### Instructions for the task:
Copy the records below word for word, from the first line through the line that contains "angles = [phase", and leave out any pictures.
━━━━━━━━━━━━━━━━━━━━━━━━━━━━━━
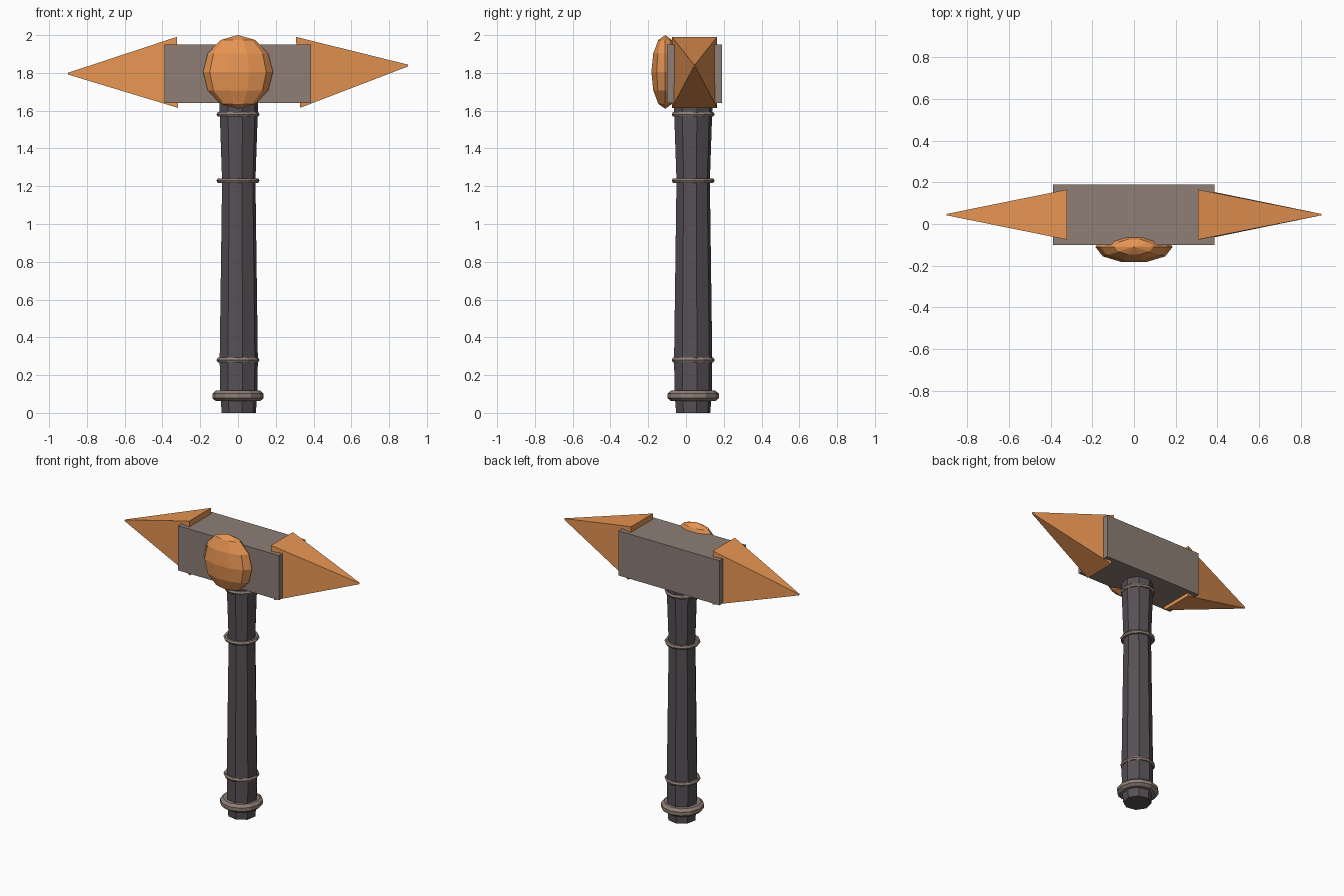
import bpy, bmesh
from math import pi, cos, sin, radians
from mathutils import Matrix, Vector

if "Cube" in bpy.data.objects:
    bpy.data.objects.remove(bpy.data.objects["Cube"])


def material(name, rgb):
    m = bpy.data.materials.new(name)
    m.diffuse_color = (*rgb, 1)
    m.use_nodes = True
    m.node_tree.nodes["Principled BSDF"].inputs["Base Color"].default_value = m.diffuse_color
    return m


GRIP = material("dark_wood", (0.095, 0.08, 0.09))
STEEL = material("steel", (0.27, 0.21, 0.18))
COPPER = material("copper", (0.80, 0.30, 0.085))
AXIS_Y = 0.038


def finish(name, bm, mat):
    bmesh.ops.recalc_face_normals(bm, faces=bm.faces[:])
    mesh = bpy.data.meshes.new(name)
    bm.to_mesh(mesh)
    bm.free()
    mesh.materials.append(mat)
    ob = bpy.data.objects.new(name, mesh)
    bpy.context.collection.objects.link(ob)
    return ob


def lathe(name, profile, sides, phase, mat, x=0.0, closed=False):
    """Revolve (radius, z) points; closed profiles make rings, open ones are capped."""
    bm = bmesh.new()
    rings = []
    for r, z in profile:
        angles = [phase + 2 * pi * i / sides for i in range(sides)]
        rings.append([bm.verts.new((x + r * cos(a), AXIS_Y + r * sin(a), z)) for a in angles])
    pairs = list(zip(rings, rings[1:]))
    if closed:
        pairs.append((rings[-1], rings[0]))
    else:
        bm.faces.new(rings[0][::-1])
        bm.faces.new(rings[-1])
    for a, b in pairs:
        for i in range(sides):
            j = (i + 1) % sides
            bm.faces.new((a[i], a[j], b[j], b[i]))
    return finish(name, bm, mat)


# Octagonal handle, waisted below the head
lathe("handle", [(0.092, 0), (0.1, 0.1), (0.103, 0.28), (0.09, 1.23), (0.103, 1.6), (0.103, 1.67)],
      8, radians(-79), GRIP, x=0.004)

# Thin bands around the handle
for n, z in enumerate((0.28, 1.23, 1.58)):
    section = [(0.1 + 0.014 * cos(k * pi / 3), z + 0.014 * sin(k * pi / 3)) for k in range(6)]
    lathe(f"handle_band_{n + 1}", section, 12, 0, STEEL, closed=True)

# Thick pommel collar
lathe("pommel_collar", [(0.085, 0.062), (0.117, 0.062), (0.136, 0.078), (0.136, 0.102),
                        (0.117, 0.118), (0.085, 0.118)], 12, 0, STEEL, closed=True)

# Head block
bm = bmesh.new()
bmesh.ops.create_cube(bm, size=1, matrix=Matrix.Translation((-0.002, 0.045, 1.795))
                      @ Matrix.Diagonal((0.775, 0.29, 0.31, 1)))
finish("head_block", bm, STEEL)


# Four-sided spikes, each slightly tilted
def spike(name, base, tip):
    base, tip = Vector(base), Vector(tip)
    d = (tip - base).normalized()
    up = d.cross(Vector((0, 1, 0))).normalized()
    side = Vector((0, 1, 0))
    bm = bmesh.new()
    corners = ((1, 1), (1, -1), (-1, -1), (-1, 1))
    a, b = [[bm.verts.new(c + side * (0.12 * s * u) + up * (0.188 * s * v)) for u, v in corners]
            for c, s in ((base, 1), (tip, 0.025))]
    bm.faces.new(a)
    bm.faces.new(b)
    for i in range(4):
        j = (i + 1) % 4
        bm.faces.new((a[i], a[j], b[j], b[i]))
    finish(name, bm, COPPER)


spike("left_spike", (-0.32, 0.045, 1.803), (-0.9, 0.045, 1.796))
spike("right_spike", (0.318, 0.045, 1.803), (0.9, 0.045, 1.839))

# Flattened faceted boss on the front of the head
bm = bmesh.new()
bmesh.ops.create_uvsphere(bm, u_segments=10, v_segments=6, radius=1,
                          matrix=Matrix.Translation((0, -0.11, 1.805))
                          @ Matrix.Diagonal((0.185, 0.077, 0.195, 1))
                          @ Matrix.Rotation(pi / 2, 4, 'Z'))
finish("front_boss", bm, COPPER)
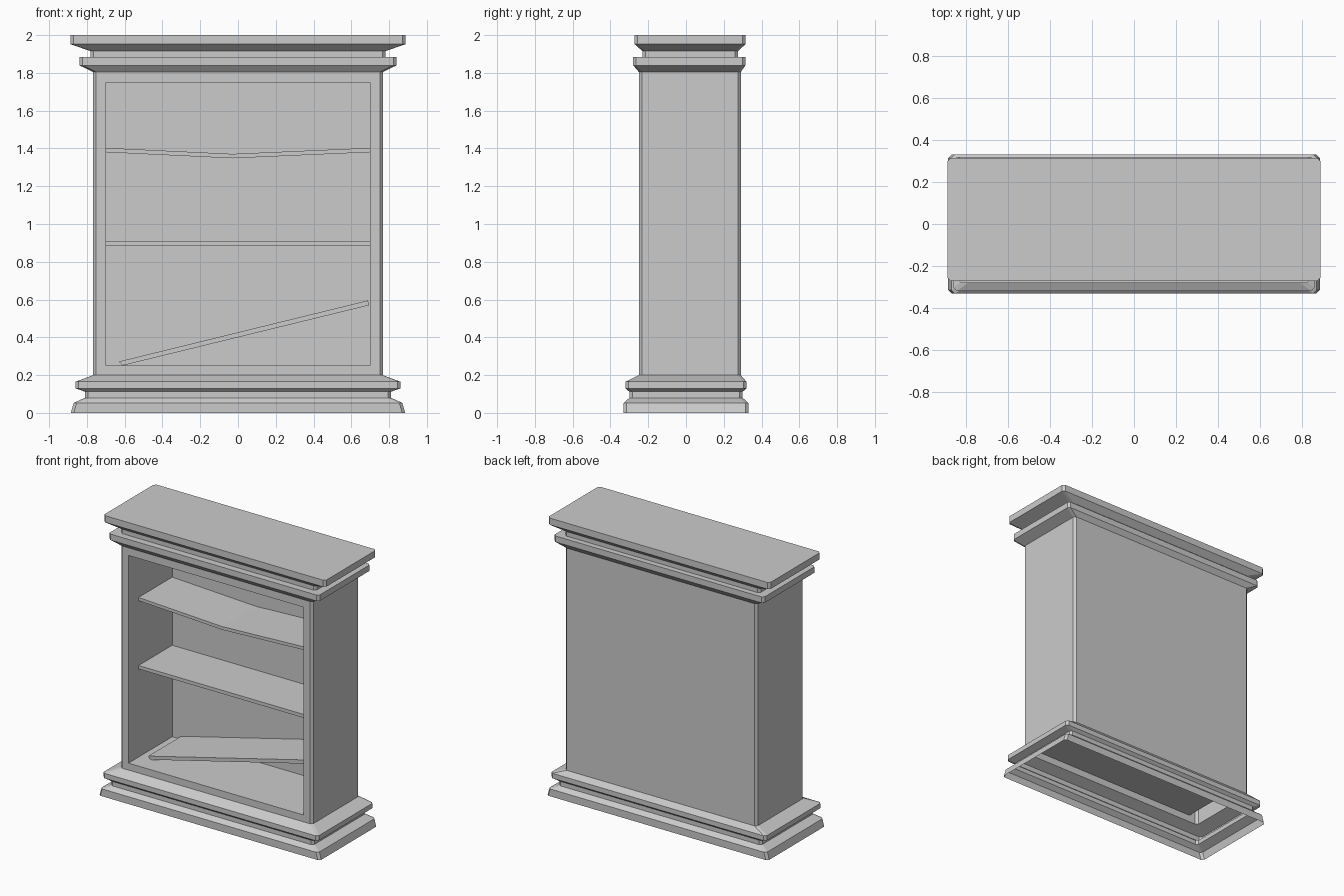
import bpy, bmesh

if "Cube" in bpy.data.objects:
    bpy.data.objects.remove(bpy.data.objects["Cube"])

# (half width, front y, back y, z) of each moulding level, bottom to top
LEVELS = [
    (0.885, -0.33, 0.33, 0.00), (0.87, -0.33, 0.33, 0.053),
    (0.81, -0.30, 0.30, 0.08), (0.81, -0.30, 0.30, 0.112),
    (0.86, -0.32, 0.32, 0.13), (0.86, -0.32, 0.32, 0.165),
    (0.767, -0.25, 0.29, 0.20), (0.767, -0.25, 0.29, 1.805),
    (0.84, -0.28, 0.315, 1.84), (0.84, -0.28, 0.315, 1.883),
    (0.78, -0.23, 0.275, 1.883), (0.78, -0.23, 0.275, 1.915),
    (0.887, -0.272, 0.315, 1.952), (0.887, -0.272, 0.315, 2.00),
]
BODY = 6            # level where the plain carcass begins
CHAMFER = 0.016
NICHE_BACK = 0.25


def finish(name, bm):
    bmesh.ops.recalc_face_normals(bm, faces=bm.faces)
    mesh = bpy.data.meshes.new(name)
    bm.to_mesh(mesh)
    bm.free()
    obj = bpy.data.objects.new(name, mesh)
    bpy.context.collection.objects.link(obj)
    return obj


def chamfered_ring(bm, w, f, b, z, c=CHAMFER):
    pts = [(-w + c, f), (w - c, f), (w, f + c), (w, b - c),
           (w - c, b), (-w + c, b), (-w, b - c), (-w, f + c)]
    return [bm.verts.new((x, y, z)) for x, y in pts]


def bridge(bm, lower, upper, skip=()):
    n = len(lower)
    for i in range(n):
        if i not in skip:
            j = (i + 1) % n
            bm.faces.new((lower[i], lower[j], upper[j], upper[i]))


# Cabinet shell: lofted plinth, carcass and cornice, open underneath
bm = bmesh.new()
rings = [chamfered_ring(bm, *level) for level in LEVELS]
for k in range(len(rings) - 1):
    bridge(bm, rings[k], rings[k + 1], skip=(0,) if k == BODY else ())
bm.faces.new(rings[-1])

# Front frame and recessed niche
lo, hi = rings[BODY], rings[BODY + 1]
outer = [lo[0], lo[1], hi[1], hi[0]]
corners = [(-0.70, 0.25), (0.70, 0.25), (0.70, 1.75), (-0.70, 1.75)]
rim, back = [[bm.verts.new((x, y, z)) for x, z in corners]
             for y in (-0.25, NICHE_BACK)]
bridge(bm, outer, rim)
bridge(bm, rim, back)
bm.faces.new(back)
finish("cabinet", bm)


def shelf(name, outline, front=-0.135, rear=NICHE_BACK - 0.001):
    """Board whose front outline (x, z) is extruded towards the back."""
    bm = bmesh.new()
    a, b = [[bm.verts.new((x, y, z)) for x, z in outline] for y in (front, rear)]
    bridge(bm, a, b)
    bm.faces.new(a)
    bm.faces.new(b)
    finish(name, bm)


# Sagging, straight and fallen shelves
shelf("sagging_shelf", [(-0.70, 1.38), (-0.03, 1.348), (0.70, 1.38),
                        (0.70, 1.403), (-0.03, 1.371), (-0.70, 1.403)])
shelf("straight_shelf", [(-0.70, 0.886), (0.70, 0.886),
                         (0.70, 0.911), (-0.70, 0.911)])
shelf("fallen_shelf", [(-0.61, 0.251), (0.695, 0.57),
                       (0.687, 0.595), (-0.63, 0.272)], front=-0.125)
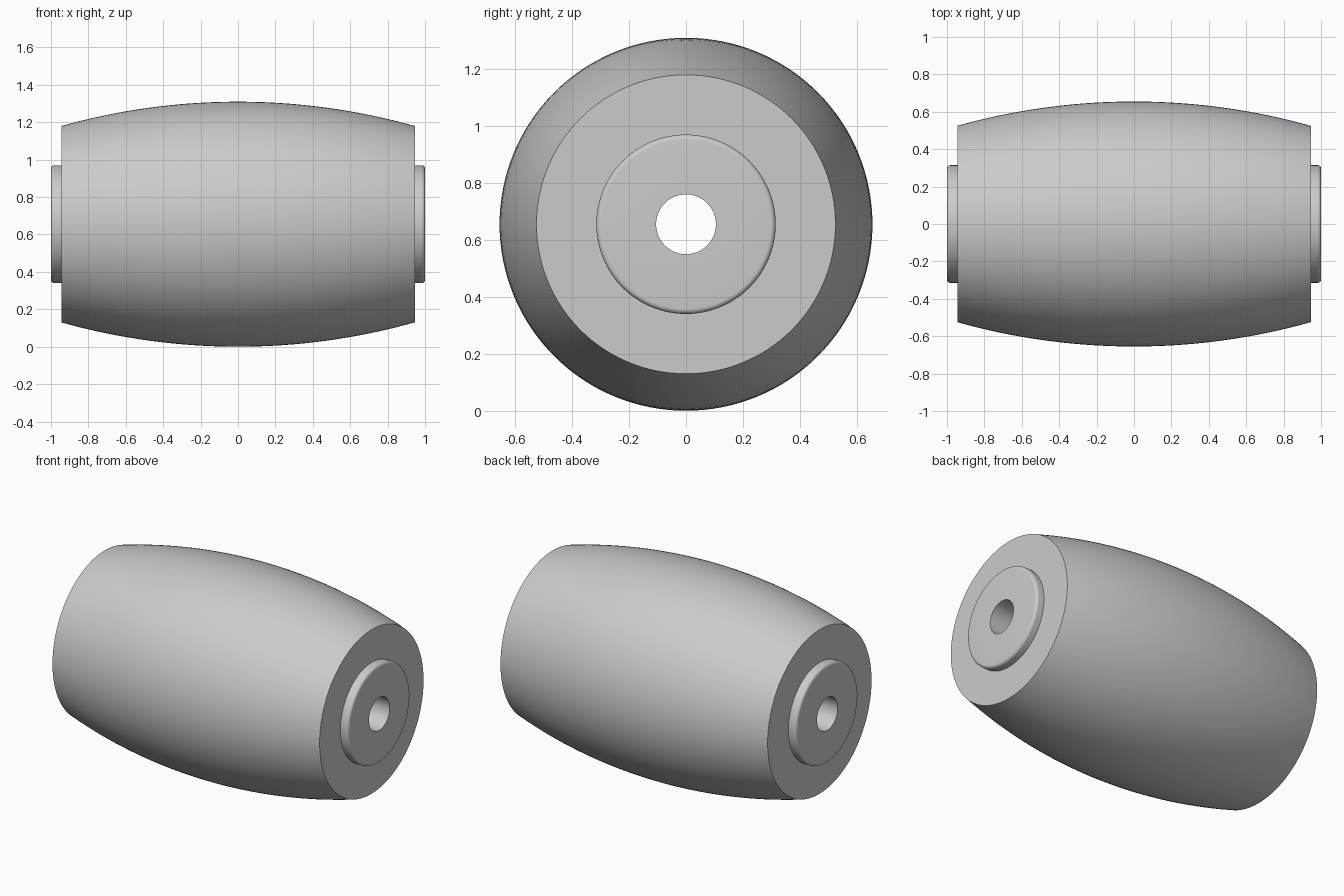
import bpy, bmesh
from math import sin, cos, pi, sqrt, radians
from mathutils import Vector, Matrix

cube = bpy.data.objects.get("Cube")
if cube:
    bpy.data.objects.remove(cube)

# Main dimensions
HALF_LENGTH, HALF_BODY = 1.0, 0.945
R_MAX, R_END, R_HUB, R_BORE = 0.655, 0.525, 0.315, 0.105
FILLET = 0.018
SEGMENTS, ARC_STEPS, FILLET_STEPS = 128, 16, 6

grey = bpy.data.materials.new("light grey")
grey.use_nodes = True
colour = (0.6, 0.6, 0.6, 1)
grey.diffuse_color = colour
grey.node_tree.nodes["Principled BSDF"].inputs["Base Color"].default_value = colour


def half_profile():
    """(x, radius) pairs from the middle of the barrel to the bore."""
    sagitta = R_MAX - R_END
    big = (HALF_BODY ** 2 + sagitta ** 2) / (2 * sagitta)
    points = []
    # Crowned barrel
    for i in range(ARC_STEPS + 1):
        x = HALF_BODY * i / ARC_STEPS
        points.append((x, R_MAX - big + sqrt(big ** 2 - x ** 2)))
    # Raised hub with a rounded rim
    points.append((HALF_BODY, R_HUB))
    for i in range(FILLET_STEPS + 1):
        a = pi / 2 * i / FILLET_STEPS
        points.append((HALF_LENGTH - FILLET + FILLET * sin(a),
                       R_HUB - FILLET + FILLET * cos(a)))
    # Mouth of the through bore
    points.append((HALF_LENGTH, R_BORE))
    return points


# Mirror the half profile into a closed loop and turn it about the long axis
half = half_profile()
loop = half + [(-x, r) for x, r in reversed(half[1:])]
bm = bmesh.new()
rings = []
for s in range(SEGMENTS):
    turn = Matrix.Rotation(2 * pi * s / SEGMENTS, 3, 'X')
    rings.append([bm.verts.new(turn @ Vector((x, 0, r))) for x, r in loop])
for s, ring in enumerate(rings):
    following = rings[(s + 1) % SEGMENTS]
    for i in range(len(loop)):
        j = (i + 1) % len(loop)
        bm.faces.new((ring[i], ring[j], following[j], following[i]))
bmesh.ops.recalc_face_normals(bm, faces=bm.faces)

mesh = bpy.data.meshes.new("barrel_roller")
bm.to_mesh(mesh)
bm.free()
mesh.materials.append(grey)
roller = bpy.data.objects.new("barrel_roller", mesh)
roller.location.z = R_MAX
bpy.context.collection.objects.link(roller)

# Smooth the curved surfaces and keep the rims crisp
bpy.ops.object.select_all(action='DESELECT')
roller.select_set(True)
bpy.context.view_layer.objects.active = roller
bpy.ops.object.shade_smooth_by_angle(angle=radians(30))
━━━━━━━━━━━━━━━━━━━━━━━━━━━━━━
### Response:
import bpy, bmesh
from math import pi, cos, sin, radians
from mathutils import Matrix, Vector

if "Cube" in bpy.data.objects:
    bpy.data.objects.remove(bpy.data.objects["Cube"])


def material(name, rgb):
    m = bpy.data.materials.new(name)
    m.diffuse_color = (*rgb, 1)
    m.use_nodes = True
    m.node_tree.nodes["Principled BSDF"].inputs["Base Color"].default_value = m.diffuse_color
    return m


GRIP = material("dark_wood", (0.095, 0.08, 0.09))
STEEL = material("steel", (0.27, 0.21, 0.18))
COPPER = material("copper", (0.80, 0.30, 0.085))
AXIS_Y = 0.038


def finish(name, bm, mat):
    bmesh.ops.recalc_face_normals(bm, faces=bm.faces[:])
    mesh = bpy.data.meshes.new(name)
    bm.to_mesh(mesh)
    bm.free()
    mesh.materials.append(mat)
    ob = bpy.data.objects.new(name, mesh)
    bpy.context.collection.objects.link(ob)
    return ob


def lathe(name, profile, sides, phase, mat, x=0.0, closed=False):
    """Revolve (radius, z) points; closed profiles make rings, open ones are capped."""
    bm = bmesh.new()
    rings = []
    for r, z in profile:
        angles = [phase + 2 * pi * i / sides for i in range(sides)]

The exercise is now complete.